- Try it -
Pick out each line of the records that includes the string "reversed", and copy it.

________

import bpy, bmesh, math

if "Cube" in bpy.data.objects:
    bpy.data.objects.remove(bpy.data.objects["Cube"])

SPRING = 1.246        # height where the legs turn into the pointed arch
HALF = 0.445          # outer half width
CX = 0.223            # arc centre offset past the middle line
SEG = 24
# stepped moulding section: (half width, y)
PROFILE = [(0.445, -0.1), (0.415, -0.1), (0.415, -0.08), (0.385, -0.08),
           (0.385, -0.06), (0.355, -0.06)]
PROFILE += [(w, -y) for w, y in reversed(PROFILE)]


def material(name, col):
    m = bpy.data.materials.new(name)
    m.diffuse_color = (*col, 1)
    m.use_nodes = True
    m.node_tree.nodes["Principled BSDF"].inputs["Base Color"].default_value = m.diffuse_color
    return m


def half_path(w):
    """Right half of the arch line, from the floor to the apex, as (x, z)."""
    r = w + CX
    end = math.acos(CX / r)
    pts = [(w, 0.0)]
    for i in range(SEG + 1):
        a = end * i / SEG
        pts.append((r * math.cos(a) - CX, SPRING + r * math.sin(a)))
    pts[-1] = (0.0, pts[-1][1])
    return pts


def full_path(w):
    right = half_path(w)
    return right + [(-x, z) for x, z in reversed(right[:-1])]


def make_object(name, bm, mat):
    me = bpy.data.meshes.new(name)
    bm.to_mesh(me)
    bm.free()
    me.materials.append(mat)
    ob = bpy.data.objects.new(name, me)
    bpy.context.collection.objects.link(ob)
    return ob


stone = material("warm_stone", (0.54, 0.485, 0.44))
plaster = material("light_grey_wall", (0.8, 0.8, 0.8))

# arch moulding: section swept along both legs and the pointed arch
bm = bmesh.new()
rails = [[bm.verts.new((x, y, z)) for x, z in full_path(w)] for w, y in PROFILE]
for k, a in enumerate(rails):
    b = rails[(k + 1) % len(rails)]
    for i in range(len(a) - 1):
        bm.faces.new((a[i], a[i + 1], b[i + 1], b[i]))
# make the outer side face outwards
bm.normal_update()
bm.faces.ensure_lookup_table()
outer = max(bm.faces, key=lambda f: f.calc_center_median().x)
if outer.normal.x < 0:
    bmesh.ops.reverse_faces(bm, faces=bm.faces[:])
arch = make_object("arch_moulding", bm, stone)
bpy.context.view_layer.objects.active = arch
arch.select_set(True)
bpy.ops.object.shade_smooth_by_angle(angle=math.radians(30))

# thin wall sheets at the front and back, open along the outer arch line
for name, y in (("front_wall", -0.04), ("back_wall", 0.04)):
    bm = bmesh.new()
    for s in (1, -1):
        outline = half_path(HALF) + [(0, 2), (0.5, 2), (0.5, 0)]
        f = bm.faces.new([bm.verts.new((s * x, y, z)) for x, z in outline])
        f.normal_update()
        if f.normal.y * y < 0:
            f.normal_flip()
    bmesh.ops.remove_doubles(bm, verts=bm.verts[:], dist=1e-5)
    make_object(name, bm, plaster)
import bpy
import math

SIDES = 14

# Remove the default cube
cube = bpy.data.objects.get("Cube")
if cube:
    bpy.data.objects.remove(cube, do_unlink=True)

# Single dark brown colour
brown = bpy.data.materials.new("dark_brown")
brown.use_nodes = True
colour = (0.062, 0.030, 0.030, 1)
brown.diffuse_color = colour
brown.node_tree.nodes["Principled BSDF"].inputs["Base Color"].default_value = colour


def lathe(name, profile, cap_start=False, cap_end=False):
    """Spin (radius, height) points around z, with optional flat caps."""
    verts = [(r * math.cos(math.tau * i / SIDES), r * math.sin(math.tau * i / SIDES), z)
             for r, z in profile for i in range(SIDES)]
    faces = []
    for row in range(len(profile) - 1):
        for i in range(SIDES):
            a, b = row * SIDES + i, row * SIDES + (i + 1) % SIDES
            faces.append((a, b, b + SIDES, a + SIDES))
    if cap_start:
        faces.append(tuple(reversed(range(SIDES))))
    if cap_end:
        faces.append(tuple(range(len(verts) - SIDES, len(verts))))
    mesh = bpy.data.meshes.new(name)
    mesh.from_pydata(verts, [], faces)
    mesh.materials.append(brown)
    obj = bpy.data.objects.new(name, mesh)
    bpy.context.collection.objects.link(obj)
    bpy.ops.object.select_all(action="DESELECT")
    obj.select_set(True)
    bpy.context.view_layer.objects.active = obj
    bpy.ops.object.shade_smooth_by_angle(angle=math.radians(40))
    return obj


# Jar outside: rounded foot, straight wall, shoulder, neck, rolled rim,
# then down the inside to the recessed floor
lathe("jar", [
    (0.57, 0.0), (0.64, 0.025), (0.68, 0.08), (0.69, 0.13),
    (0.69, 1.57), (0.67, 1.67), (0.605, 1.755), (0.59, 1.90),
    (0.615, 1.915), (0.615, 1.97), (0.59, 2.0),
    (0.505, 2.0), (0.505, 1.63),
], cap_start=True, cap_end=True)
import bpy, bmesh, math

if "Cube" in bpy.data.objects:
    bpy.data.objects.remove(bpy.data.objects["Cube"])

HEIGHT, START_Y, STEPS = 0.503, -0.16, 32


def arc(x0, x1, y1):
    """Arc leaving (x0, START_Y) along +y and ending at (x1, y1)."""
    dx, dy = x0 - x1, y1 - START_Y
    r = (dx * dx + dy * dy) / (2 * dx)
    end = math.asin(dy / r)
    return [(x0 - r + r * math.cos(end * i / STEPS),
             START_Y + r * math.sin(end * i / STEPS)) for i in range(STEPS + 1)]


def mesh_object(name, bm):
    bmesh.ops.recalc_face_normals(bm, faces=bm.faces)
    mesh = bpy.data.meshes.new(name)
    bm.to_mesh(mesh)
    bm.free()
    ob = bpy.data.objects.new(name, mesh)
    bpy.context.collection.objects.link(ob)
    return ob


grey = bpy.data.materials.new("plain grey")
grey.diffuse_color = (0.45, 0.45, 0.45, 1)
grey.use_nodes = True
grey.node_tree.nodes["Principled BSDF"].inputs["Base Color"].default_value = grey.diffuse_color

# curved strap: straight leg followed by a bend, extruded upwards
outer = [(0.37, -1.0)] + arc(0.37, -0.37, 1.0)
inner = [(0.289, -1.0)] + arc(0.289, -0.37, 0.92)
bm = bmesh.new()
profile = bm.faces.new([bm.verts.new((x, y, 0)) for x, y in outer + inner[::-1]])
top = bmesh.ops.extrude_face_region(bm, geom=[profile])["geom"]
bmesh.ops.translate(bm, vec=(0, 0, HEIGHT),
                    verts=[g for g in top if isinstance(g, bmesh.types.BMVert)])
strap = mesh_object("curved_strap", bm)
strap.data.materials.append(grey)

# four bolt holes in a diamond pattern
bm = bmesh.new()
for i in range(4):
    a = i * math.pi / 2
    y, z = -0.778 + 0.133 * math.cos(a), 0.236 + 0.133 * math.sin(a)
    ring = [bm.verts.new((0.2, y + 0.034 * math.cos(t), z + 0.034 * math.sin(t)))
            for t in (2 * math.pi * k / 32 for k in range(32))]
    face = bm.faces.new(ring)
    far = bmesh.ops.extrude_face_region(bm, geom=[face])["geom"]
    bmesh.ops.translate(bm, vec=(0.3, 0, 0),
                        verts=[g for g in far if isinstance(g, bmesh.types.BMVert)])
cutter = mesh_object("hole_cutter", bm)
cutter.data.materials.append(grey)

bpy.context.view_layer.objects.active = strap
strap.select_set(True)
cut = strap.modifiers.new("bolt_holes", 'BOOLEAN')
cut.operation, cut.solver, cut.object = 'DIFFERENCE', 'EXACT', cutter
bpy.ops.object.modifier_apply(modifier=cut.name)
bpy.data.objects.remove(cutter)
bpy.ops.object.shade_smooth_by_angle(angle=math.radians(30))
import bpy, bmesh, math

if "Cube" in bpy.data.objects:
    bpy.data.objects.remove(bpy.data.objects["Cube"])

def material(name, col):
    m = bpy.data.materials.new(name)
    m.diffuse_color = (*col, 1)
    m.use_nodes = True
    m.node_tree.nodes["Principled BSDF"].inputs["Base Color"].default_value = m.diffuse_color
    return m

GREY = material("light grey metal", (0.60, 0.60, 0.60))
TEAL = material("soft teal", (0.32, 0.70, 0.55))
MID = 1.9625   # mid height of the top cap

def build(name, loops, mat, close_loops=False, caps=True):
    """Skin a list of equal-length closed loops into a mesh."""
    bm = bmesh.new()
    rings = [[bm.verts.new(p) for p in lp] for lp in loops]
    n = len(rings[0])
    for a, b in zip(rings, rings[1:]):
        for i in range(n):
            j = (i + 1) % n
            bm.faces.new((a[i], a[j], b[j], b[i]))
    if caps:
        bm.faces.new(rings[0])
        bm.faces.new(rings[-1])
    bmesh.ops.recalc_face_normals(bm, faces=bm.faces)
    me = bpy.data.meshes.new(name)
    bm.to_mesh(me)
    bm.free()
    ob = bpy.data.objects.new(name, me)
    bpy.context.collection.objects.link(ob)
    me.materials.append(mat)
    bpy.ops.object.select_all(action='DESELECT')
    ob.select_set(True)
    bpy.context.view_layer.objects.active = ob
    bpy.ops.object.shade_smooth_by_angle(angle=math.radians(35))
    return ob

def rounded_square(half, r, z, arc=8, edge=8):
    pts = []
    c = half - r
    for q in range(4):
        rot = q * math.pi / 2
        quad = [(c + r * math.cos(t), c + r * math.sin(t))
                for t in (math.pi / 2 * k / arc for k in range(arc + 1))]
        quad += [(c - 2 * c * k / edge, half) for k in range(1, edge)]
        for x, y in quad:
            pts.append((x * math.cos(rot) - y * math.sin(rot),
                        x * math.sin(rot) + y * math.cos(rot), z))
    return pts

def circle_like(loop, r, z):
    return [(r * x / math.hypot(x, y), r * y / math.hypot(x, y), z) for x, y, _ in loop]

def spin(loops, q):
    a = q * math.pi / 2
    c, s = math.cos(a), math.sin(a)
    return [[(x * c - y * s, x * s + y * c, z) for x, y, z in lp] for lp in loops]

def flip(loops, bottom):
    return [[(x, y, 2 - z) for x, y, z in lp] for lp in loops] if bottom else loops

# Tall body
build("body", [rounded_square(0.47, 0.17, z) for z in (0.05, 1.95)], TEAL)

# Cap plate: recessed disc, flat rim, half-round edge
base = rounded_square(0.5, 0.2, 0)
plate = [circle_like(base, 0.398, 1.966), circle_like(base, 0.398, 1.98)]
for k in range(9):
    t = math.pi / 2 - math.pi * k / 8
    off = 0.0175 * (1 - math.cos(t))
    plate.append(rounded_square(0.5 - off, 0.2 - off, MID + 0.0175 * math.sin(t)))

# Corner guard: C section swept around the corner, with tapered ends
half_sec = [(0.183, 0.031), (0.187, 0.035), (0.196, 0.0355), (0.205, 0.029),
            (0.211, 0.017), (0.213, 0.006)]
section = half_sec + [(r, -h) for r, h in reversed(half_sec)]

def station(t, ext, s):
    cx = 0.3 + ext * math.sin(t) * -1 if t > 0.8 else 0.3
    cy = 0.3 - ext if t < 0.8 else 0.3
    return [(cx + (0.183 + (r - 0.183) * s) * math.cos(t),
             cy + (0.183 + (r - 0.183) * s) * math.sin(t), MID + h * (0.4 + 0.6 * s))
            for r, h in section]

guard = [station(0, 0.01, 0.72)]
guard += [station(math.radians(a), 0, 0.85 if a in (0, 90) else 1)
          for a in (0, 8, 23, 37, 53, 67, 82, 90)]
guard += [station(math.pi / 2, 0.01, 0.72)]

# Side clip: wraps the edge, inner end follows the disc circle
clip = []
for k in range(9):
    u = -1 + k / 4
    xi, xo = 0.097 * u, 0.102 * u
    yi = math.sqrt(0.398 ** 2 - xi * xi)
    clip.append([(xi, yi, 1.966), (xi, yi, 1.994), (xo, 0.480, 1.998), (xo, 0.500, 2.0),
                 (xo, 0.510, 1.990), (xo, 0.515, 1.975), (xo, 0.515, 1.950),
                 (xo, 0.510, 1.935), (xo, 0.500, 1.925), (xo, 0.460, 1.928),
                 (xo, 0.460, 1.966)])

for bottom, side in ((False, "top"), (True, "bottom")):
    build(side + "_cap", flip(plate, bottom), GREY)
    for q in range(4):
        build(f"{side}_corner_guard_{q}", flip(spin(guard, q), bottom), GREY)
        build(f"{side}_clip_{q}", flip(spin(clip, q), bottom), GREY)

________

- Exercise result -
PROFILE += [(w, -y) for w, y in reversed(PROFILE)]
    return right + [(-x, z) for x, z in reversed(right[:-1])]
        faces.append(tuple(reversed(range(SIDES))))
section = half_sec + [(r, -h) for r, h in reversed(half_sec)]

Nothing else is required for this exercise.